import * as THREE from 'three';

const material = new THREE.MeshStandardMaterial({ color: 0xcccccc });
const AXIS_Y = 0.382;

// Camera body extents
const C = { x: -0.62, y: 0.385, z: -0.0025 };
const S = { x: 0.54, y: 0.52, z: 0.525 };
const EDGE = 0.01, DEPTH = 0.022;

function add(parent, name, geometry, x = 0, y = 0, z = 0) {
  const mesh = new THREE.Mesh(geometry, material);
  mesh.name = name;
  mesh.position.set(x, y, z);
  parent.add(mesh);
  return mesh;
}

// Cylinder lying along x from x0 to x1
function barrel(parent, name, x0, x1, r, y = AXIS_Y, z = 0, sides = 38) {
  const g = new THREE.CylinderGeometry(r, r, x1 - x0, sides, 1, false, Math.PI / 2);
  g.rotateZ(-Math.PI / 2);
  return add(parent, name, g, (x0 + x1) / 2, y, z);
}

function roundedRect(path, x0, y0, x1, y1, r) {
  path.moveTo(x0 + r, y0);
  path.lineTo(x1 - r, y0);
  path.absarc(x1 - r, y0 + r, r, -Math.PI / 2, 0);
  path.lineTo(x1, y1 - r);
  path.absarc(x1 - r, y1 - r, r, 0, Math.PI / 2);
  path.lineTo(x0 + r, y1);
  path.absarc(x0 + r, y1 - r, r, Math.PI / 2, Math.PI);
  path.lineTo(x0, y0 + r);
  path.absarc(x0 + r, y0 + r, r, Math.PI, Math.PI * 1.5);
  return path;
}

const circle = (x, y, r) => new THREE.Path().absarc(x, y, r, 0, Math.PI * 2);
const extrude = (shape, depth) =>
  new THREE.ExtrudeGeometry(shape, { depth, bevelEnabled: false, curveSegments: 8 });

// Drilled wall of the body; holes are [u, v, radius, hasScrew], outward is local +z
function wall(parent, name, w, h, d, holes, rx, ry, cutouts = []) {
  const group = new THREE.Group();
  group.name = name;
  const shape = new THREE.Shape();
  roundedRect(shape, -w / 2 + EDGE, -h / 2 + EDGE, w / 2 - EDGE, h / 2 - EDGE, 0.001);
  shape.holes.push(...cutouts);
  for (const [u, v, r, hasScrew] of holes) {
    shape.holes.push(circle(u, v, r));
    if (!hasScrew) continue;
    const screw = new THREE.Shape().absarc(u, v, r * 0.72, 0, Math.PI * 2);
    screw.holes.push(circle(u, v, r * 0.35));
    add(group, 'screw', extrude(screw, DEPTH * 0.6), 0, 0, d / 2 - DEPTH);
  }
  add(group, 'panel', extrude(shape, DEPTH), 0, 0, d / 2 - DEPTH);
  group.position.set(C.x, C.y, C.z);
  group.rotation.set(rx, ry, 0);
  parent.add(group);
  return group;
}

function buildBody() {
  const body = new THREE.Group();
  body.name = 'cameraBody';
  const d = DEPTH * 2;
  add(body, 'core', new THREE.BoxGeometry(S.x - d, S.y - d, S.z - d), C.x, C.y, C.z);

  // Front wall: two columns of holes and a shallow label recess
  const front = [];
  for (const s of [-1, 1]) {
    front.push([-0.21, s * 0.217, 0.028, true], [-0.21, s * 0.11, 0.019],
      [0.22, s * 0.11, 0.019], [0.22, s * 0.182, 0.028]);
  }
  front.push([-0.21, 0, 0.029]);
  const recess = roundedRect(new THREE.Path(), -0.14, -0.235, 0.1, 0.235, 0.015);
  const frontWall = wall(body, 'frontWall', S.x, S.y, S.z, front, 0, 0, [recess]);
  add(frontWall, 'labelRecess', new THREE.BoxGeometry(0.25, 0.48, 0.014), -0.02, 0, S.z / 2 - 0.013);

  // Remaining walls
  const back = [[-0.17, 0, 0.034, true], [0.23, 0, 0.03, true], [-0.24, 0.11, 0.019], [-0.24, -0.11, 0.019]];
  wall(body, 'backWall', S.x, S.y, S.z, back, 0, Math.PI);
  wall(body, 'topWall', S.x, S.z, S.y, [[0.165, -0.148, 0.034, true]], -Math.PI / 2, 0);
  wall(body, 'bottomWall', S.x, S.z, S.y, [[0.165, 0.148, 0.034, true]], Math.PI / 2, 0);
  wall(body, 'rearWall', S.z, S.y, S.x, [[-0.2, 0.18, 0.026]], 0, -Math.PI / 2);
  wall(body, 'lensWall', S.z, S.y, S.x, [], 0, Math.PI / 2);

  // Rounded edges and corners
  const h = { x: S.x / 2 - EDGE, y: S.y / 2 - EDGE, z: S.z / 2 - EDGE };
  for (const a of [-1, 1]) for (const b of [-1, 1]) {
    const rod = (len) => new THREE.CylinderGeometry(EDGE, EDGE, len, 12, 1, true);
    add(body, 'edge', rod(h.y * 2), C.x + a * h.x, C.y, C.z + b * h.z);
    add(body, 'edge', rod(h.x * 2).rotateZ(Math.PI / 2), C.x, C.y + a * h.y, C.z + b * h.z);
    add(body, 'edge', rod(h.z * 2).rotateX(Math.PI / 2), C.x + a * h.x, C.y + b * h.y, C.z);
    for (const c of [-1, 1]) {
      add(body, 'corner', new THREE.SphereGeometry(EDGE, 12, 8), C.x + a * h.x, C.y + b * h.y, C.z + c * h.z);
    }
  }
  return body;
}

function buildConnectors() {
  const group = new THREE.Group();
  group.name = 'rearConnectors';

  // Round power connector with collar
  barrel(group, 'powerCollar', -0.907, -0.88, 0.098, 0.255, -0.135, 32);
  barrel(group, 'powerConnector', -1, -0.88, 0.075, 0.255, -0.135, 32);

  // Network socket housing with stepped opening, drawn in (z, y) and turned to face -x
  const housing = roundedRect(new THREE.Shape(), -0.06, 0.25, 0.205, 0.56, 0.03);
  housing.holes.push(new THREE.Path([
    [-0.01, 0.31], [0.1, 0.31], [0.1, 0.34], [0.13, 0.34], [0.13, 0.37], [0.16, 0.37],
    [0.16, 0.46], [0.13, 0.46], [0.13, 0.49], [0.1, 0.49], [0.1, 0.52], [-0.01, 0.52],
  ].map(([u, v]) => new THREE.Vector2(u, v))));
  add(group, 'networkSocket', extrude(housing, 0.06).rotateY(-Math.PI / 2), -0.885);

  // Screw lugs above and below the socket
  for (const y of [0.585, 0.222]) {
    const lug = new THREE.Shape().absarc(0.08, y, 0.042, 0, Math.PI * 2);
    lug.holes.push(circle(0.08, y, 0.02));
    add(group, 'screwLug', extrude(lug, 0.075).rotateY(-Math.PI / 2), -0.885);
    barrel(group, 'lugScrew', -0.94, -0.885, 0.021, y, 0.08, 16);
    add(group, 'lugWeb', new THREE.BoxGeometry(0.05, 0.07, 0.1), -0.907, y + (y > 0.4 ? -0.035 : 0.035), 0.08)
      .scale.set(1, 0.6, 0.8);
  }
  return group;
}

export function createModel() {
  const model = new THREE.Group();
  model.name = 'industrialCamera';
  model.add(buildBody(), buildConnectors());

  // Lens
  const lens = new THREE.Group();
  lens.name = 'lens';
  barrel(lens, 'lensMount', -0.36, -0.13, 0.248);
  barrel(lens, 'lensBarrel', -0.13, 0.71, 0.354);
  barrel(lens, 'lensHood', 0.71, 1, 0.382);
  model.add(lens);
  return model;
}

+++++

REQUIRED WORK: For each line of the data that includes the word "material", return a copy of it.

TASK RESULT:
const material = new THREE.MeshStandardMaterial({ color: 0xcccccc });
  const mesh = new THREE.Mesh(geometry, material);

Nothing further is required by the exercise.